by Alex Valente
A quick preface to the following, which also serves as a way to convince myself that I am … allowed to write about this, rather than the Bologna protests, or the political mess in Rome, or the current turmoil on the Italian left-of-centre party PD, or the upcoming women’s general strike. Those are things at the front of my mind – but I will take this week to find a little glimmer of beauty in a sea of constantly rising anger, instead.
Enter then, one of the two films I saw this year that made me think about language, and how we use it, and how it is used in the media. The other is Arrival, and so much has been written about it already, I decided to focus on Makoto Shinkai’s gorgeous animated film 君の名は (‘Kimi no na wa’), released in English as Your Name.
The premise, and the lengthy first act, is a fairly staple one in certain types of Japanese media in particular: a boy from the big city (Tokyo) and a girl from a rural village (fictional Itomori, in the Hida region, Gifu prefecture) start swapping bodies, one day at a time. Every other day Taki Tachibana wakes to find himself in otherwise fairly shy Mitsuha Miyamizu’s body and life, living with her sister and grandmother in the village’s shrine, with her friends and school life. Mitsuha fulfills her dream of experiencing life in the capital, with its cafés, busy roads, and louder friends of Taki’s. They both think it’s a dream at first, and have no full recollection of what one does while living as the other for a day.
Sounds familiar right? They start leaving each other messages on their phones, writing on each other’s notebooks, belongings, even bodies, in order to try and understand what is happening, and eventually to figure out a plan to not overly step on each other’s (their own?) toes and mess up things entirely. And so, a festival, a couple of rude awakenings, a date (Taki with his boss, thank to Mitsuha’s more candid charm), and a mysterious but gorgeous comet later, the two decide to meet – and there we have the heartwrenching plot twist. Which I’ll leave to the audiences to enjoy, and say nothing about here.

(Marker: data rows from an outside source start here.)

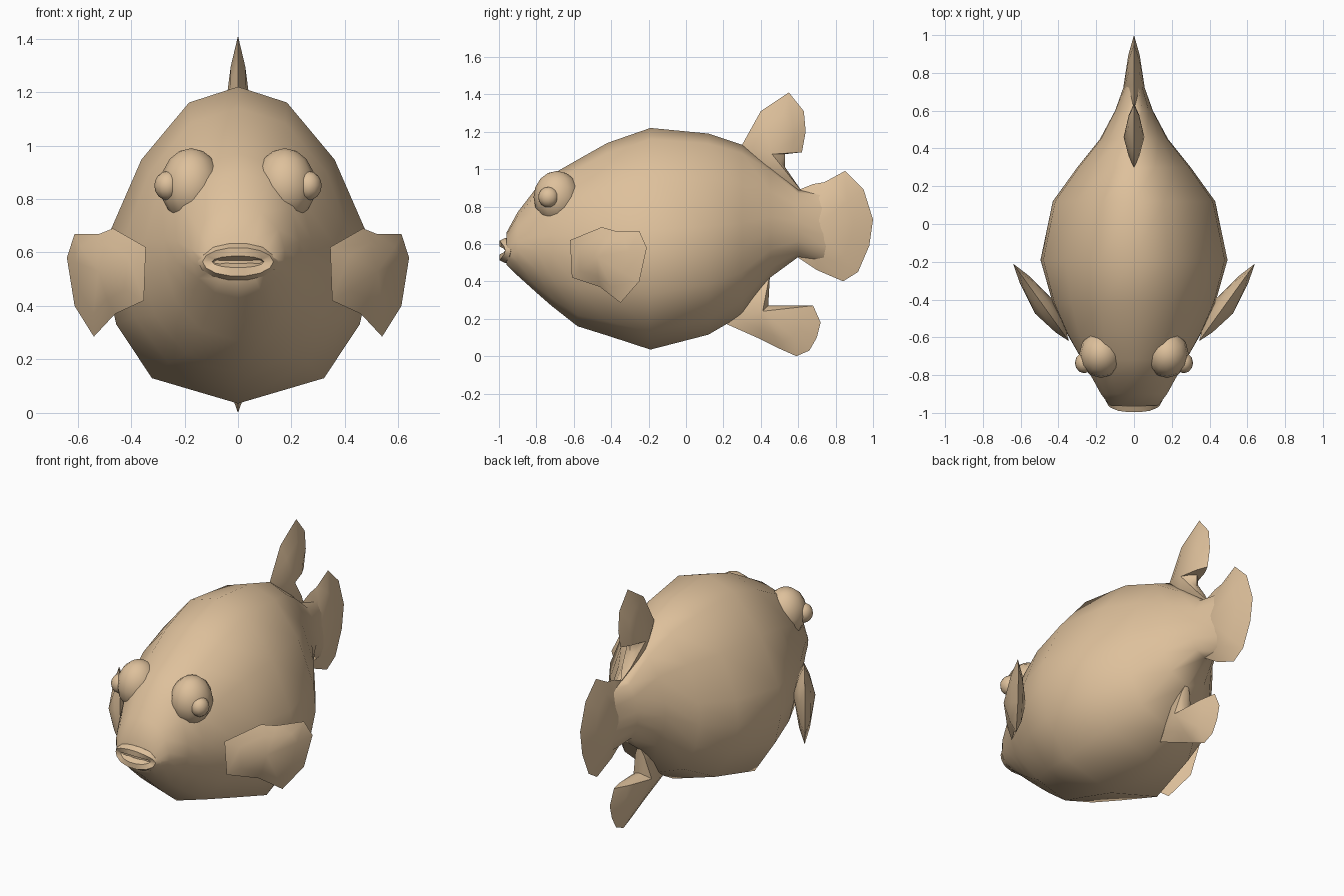
import bpy, bmesh, math
from mathutils import Vector

if "Cube" in bpy.data.objects:
    bpy.data.objects.remove(bpy.data.objects["Cube"])


def finish(name, bm, angle=50):
    bmesh.ops.recalc_face_normals(bm, faces=bm.faces)
    me = bpy.data.meshes.new(name)
    bm.to_mesh(me)
    bm.free()
    ob = bpy.data.objects.new(name, me)
    bpy.context.collection.objects.link(ob)
    bpy.ops.object.select_all(action='DESELECT')
    ob.select_set(True)
    bpy.context.view_layer.objects.active = ob
    bpy.ops.object.shade_smooth_by_angle(angle=math.radians(angle))
    m = bpy.data.materials.get("skin") or bpy.data.materials.new("skin")
    m.diffuse_color = (0.73, 0.53, 0.33, 1)
    m.use_nodes = True
    m.node_tree.nodes["Principled BSDF"].inputs["Base Color"].default_value = m.diffuse_color
    me.materials.append(m)
    return ob


# Half cross-sections (width, height), blended from head to trunk
TRUNK = [(0, 1), (.37, .95), (.73, .77), (.97, .54), (1, .40), (.92, .25), (.65, .08), (0, 0)]
HEAD = [(0, 1), (.5, .94), (.86, .76), (1, .54), (1, .40), (.86, .22), (.5, .06), (0, 0)]

# Body stations: y, top, bottom, half width, trunk blend
STATIONS = [
    (-.96, .66, .49, .13, 0), (-.90, .77, .43, .175, 0), (-.80, .90, .34, .23, 0),
    (-.72, .97, .27, .275, 0), (-.58, 1.05, .16, .355, .3), (-.42, 1.14, .11, .43, .7),
    (-.19, 1.22, .035, .495, 1), (.12, 1.19, .115, .43, 1), (.30, 1.13, .22, .30, 1),
    (.45, 1.02, .42, .18, 1), (.60, .89, .53, .10, .6), (.74, .88, .50, .05, .5),
    (.88, .82, .54, .015, .5)]


def body():
    bm = bmesh.new()
    rings = []
    for y, top, bot, w, k in STATIONS:
        half = [(h[0] + (t[0] - h[0]) * k, h[1] + (t[1] - h[1]) * k)
                for h, t in zip(HEAD, TRUNK)]
        full = half + [(-a, b) for a, b in half[-2:0:-1]]
        rings.append([bm.verts.new((a * w, y, bot + b * (top - bot))) for a, b in full])
    for r, s in zip(rings, rings[1:]):
        for i in range(len(r)):
            j = (i + 1) % len(r)
            bm.faces.new((r[i], r[j], s[j], s[i]))
    bm.faces.new(rings[0])
    bm.faces.new(rings[-1])
    finish("body", bm)


def fin(name, outline, anchor, thick, place):
    """Lens-shaped blade: sharp rim, swelling toward the anchor near its root."""
    bm = bmesh.new()
    a = Vector(anchor)
    rim = [bm.verts.new(place(y, z, 0)) for y, z in outline]
    n = len(rim)
    for side in (1, -1):
        mid = []
        for p in outline:
            q = a.lerp(Vector(p), .65)
            mid.append(bm.verts.new(place(q.x, q.y, side * thick * .5)))
        c = bm.verts.new(place(a.x, a.y, side * thick))
        for i in range(n):
            j = (i + 1) % n
            bm.faces.new((rim[i], rim[j], mid[j], mid[i]))
            bm.faces.new((mid[i], mid[j], c))
    finish(name, bm)


def flat(y, z, o):
    return (o, y, z)


def ellipsoid(name, loc, radii, seg=12, rings=8):
    bm = bmesh.new()
    bmesh.ops.create_uvsphere(bm, u_segments=seg, v_segments=rings, radius=1)
    for v in bm.verts:
        v.co = Vector([l + r * c for l, r, c in zip(loc, radii, v.co)])
    finish(name, bm)


def lips():
    bm = bmesh.new()
    n, k = 14, 6
    rings = []
    for i in range(n):
        t = 2 * math.pi * i / n
        ring = []
        for j in range(k):
            p = 2 * math.pi * j / k
            x = (.115 + .035 * math.cos(p)) * math.cos(t)
            z = .565 + (.038 + .032 * math.cos(p)) * math.sin(t)
            ring.append(bm.verts.new((x, -.966 + .035 * math.sin(p) + .03 * abs(math.cos(t)) ** 3, z)))
        rings.append(ring)
    for i in range(n):
        r, s = rings[i], rings[(i + 1) % n]
        for j in range(k):
            m = (j + 1) % k
            bm.faces.new((r[j], r[m], s[m], s[j]))
    finish("lips", bm)


body()
lips()

# Upright fins
fin("tail_fin", [(.58, .88), (.68, .92), (.74, .93), (.85, .99), (.95, .89), (1, .73),
                 (.98, .59), (.92, .45), (.84, .40), (.70, .46), (.58, .54)],
    (.70, .70), .06, flat)
fin("dorsal_fin", [(.30, 1.13), (.40, 1.31), (.55, 1.41), (.63, 1.31), (.64, 1.20),
                   (.62, 1.09), (.53, 1.08), (.53, 1.01), (.62, .88), (.40, .95)],
    (.46, 1.08), .055, flat)
fin("anal_fin", [(.22, .17), (.40, .09), (.50, .04), (.59, 0), (.66, .03), (.70, .10),
                 (.72, .18), (.68, .27), (.44, .27), (.45, .45), (.30, .40)],
    (.41, .24), .06, flat)

# Mirrored side fins and eyes
PECTORAL = [(-.62, .62), (-.45, .69), (-.38, .67), (-.25, .67), (-.21, .58),
            (-.25, .40), (-.35, .285), (-.46, .37), (-.61, .42)]
for s, tag in ((1, "left"), (-1, "right")):
    fin("pectoral_fin_" + tag, PECTORAL, (-.44, .53), .06,
        lambda y, z, o, s=s: (s * (.64 + .72 * (y + .21) + .81 * o), y - .585 * o, z))
    ellipsoid("eye_socket_" + tag, (s * .175, -.69, .85), (.115, .125, .14))
    ellipsoid("eye_" + tag, (s * .263, -.735, .85), (.05, .055, .055))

find a little glimmer of beauty in a sea of constantly rising anger
What I want to focus on is the excellent work that Shinkai and the voice actors for Mitsuha and Taki – Mone Kamishiraishi and Ryunosuke Kamiki, respectively – have done, playing with expectations of gender and language in particular. A scene early on: Mitsuha is Taki for the first time and meets up with his friends; we are shown the struggle of her speech pattern in terms of her regional accent and more sensitive personality, but also her usage of grammatical and syntactic feminine gender forms in her speech, despite presenting as male, to the confusion of Shinta and Tsukasa. This happens within three, maybe four lines.

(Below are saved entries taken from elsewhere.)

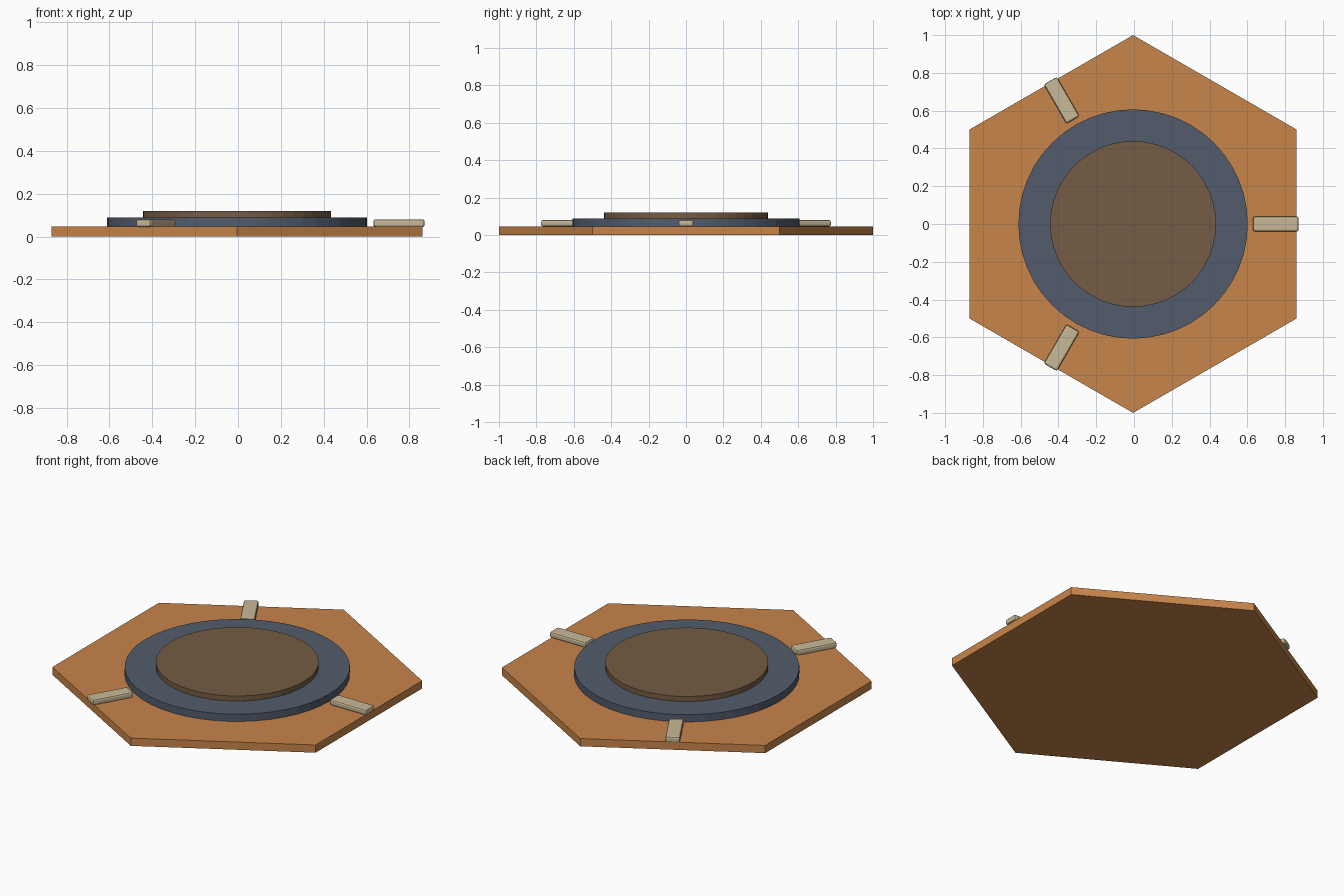
import bpy, math

if "Cube" in bpy.data.objects:
    bpy.data.objects.remove(bpy.data.objects["Cube"])

CX = -0.005  # shared axis of the stacked plates


def material(name, rgb):
    m = bpy.data.materials.new(name)
    m.diffuse_color = (*rgb, 1.0)
    m.use_nodes = True
    m.node_tree.nodes["Principled BSDF"].inputs["Base Color"].default_value = m.diffuse_color
    return m


orange = material("copper orange", (0.58, 0.235, 0.068))
slate = material("slate blue", (0.085, 0.107, 0.15))
brown = material("dark brown", (0.178, 0.107, 0.056))
cream = material("pale cream", (0.58, 0.48, 0.305))


def plate(name, sides, radius, z0, z1, mat):
    bpy.ops.mesh.primitive_cylinder_add(
        vertices=sides, radius=radius, depth=z1 - z0,
        location=(CX, 0, (z0 + z1) / 2))
    ob = bpy.context.object
    ob.name = name
    ob.data.materials.append(mat)
    return ob


# Stacked plates: hexagonal base, round step and raised centre
plate("hexagon_base", 6, 1.0, 0.0, 0.046, orange)
plate("round_step", 48, 0.607, 0.046, 0.089, slate)
plate("centre_disc", 48, 0.439, 0.089, 0.119, brown)

# Three bevelled bars pointing outwards
for i in range(3):
    a = math.radians(120 * i)
    bpy.ops.mesh.primitive_cube_add(
        size=1, location=(CX + 0.756 * math.cos(a), 0.756 * math.sin(a), 0.0625),
        rotation=(0, 0, a))
    bar = bpy.context.object
    bar.name = f"radial_bar_{i + 1}"
    bar.scale = (0.24, 0.08, 0.035)
    bpy.ops.object.transform_apply(location=False, rotation=False, scale=True)
    bev = bar.modifiers.new("edge_bevel", 'BEVEL')
    bev.width = 0.01
    bev.segments = 2
    bar.data.materials.append(cream)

While we don’t get a similar example for Taki!Mitsuha, we do find the character being more popular in school – especially with female classmates, who all seem to develop overt crushes on the new, cool Mitsuha. Similarly, Taki’s friend Shinta and his boss Miki Okudera both develop feelings for Mitsuha!Taki, feelings which subside a little when the two are back in their own bodies. What is notable here is that where these situations are commented upon, they are teased as any other crush, where the expectation from the medium would be of a more unfortunate, homophobic slant. Tsukasa teases Shinta because he finds Mitsuha!Taki ‘cute’, not because a boy is the target of that crush.

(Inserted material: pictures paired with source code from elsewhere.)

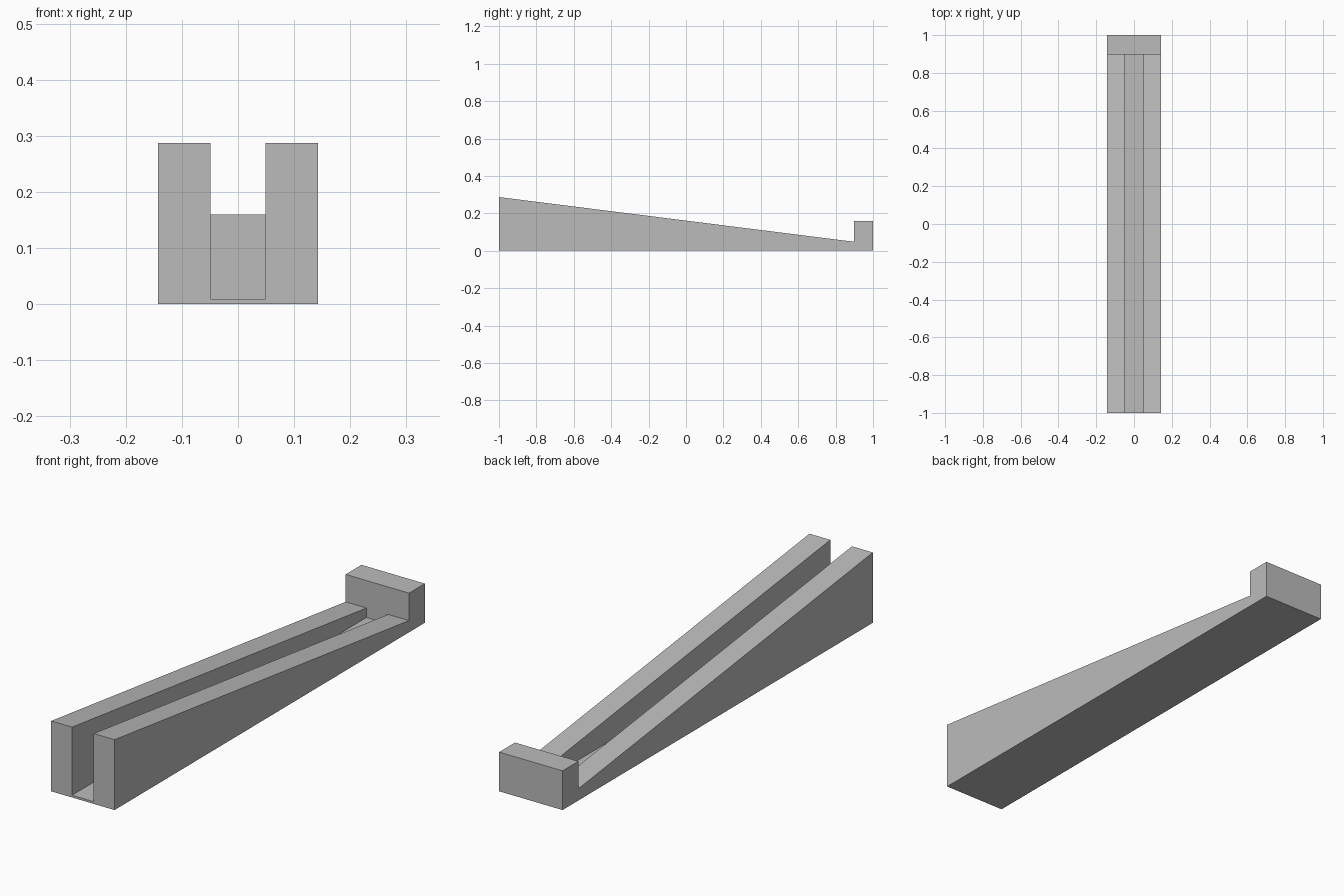
import bpy
import bmesh
from mathutils import Vector

cube = bpy.data.objects.get("Cube")
if cube:
    bpy.data.objects.remove(cube, do_unlink=True)

HALF_W, SLOT, FLOOR = 0.143, 0.049, 0.009
FRONT, STOP, BACK = -1.0, 0.898, 1.0
HIGH, LOW, STOP_H = 0.287, 0.048, 0.16

grey = bpy.data.materials.new("plain_grey")
grey.use_nodes = True
grey.diffuse_color = (0.5, 0.5, 0.5, 1)
grey.node_tree.nodes["Principled BSDF"].inputs["Base Color"].default_value = (0.5, 0.5, 0.5, 1)


def extrude_profile(name, profile, x0, x1):
    """Solid made from a (y, z) side profile, extruded from x0 to x1."""
    bm = bmesh.new()
    face = bm.faces.new([bm.verts.new((x0, y, z)) for y, z in profile])
    moved = bmesh.ops.extrude_face_region(bm, geom=[face])["geom"]
    verts = [g for g in moved if isinstance(g, bmesh.types.BMVert)]
    bmesh.ops.translate(bm, verts=verts, vec=Vector((x1 - x0, 0, 0)))
    bmesh.ops.recalc_face_normals(bm, faces=bm.faces)
    mesh = bpy.data.meshes.new(name)
    bm.to_mesh(mesh)
    bm.free()
    mesh.materials.append(grey)
    obj = bpy.data.objects.new(name, mesh)
    bpy.context.collection.objects.link(obj)
    return obj


# Sloping side rails
rail = [(FRONT, 0), (STOP, 0), (STOP, LOW), (FRONT, HIGH)]
extrude_profile("left_rail", rail, SLOT, HALF_W)
extrude_profile("right_rail", rail, -HALF_W, -SLOT)

# Thin floor of the slot
floor = [(FRONT, 0), (STOP, 0), (STOP, FLOOR), (FRONT, FLOOR)]
extrude_profile("slot_floor", floor, -SLOT, SLOT)

# Raised stop block across the back
block = [(STOP, 0), (BACK, 0), (BACK, STOP_H), (STOP, STOP_H)]
extrude_profile("end_stop", block, -HALF_W, HALF_W)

Despite the heterocentric romance plot between Mitsuha and Taki, there is something refreshing about how gender and sexuality are not assumed for pretty much the entirety of the film, and how any can be attracted to absolutely anyone else without falling into trite, hurtful tropes or jokes.
Then you have the idiosyncracies and quirks of each characters’ way of speaking masterfully mirrored by each of the two actors, the way in which Mitsuha’s family are all named after numbers, the recurring theme of words and language (the ‘kataware-doki’ lesson is such good use of foreshadowing it’s almost ridiculous), and of course, the importance of names, as the title might suggest. It’s a skilfully crafted script, topped with no real loose ends, and a sob-worthy open ending. Plus an excellent soundtrack by RADWIMPS, whose Zenzenzense is still in the Japanese charts.
there is something refreshing about how gender and sexuality are not assumed for pretty much the entirety of the film
This is a film that became the highest grossing Japanese film in China since … ever. It was liked by Guardian critic Mark Kermode in the UK. It was shown three times in Italy due to popular request. It’s still running in Japan – it opened in August 2016. The film is visually, aurally, heartfully stunning, and if you haven’t seen it yet, make sure you do (with subtitles if possible, and keep the original dub) at some point. I cried every time I watched it – three so far, two of which in public. It brings so much heartfelt sadness and joy, so much hope, so many emotions on such a magnificent backdrop, you deserve to treat yourself for 107 minutes, and watch it.
Featured image © CoMix Wave Films, Toho, Funimation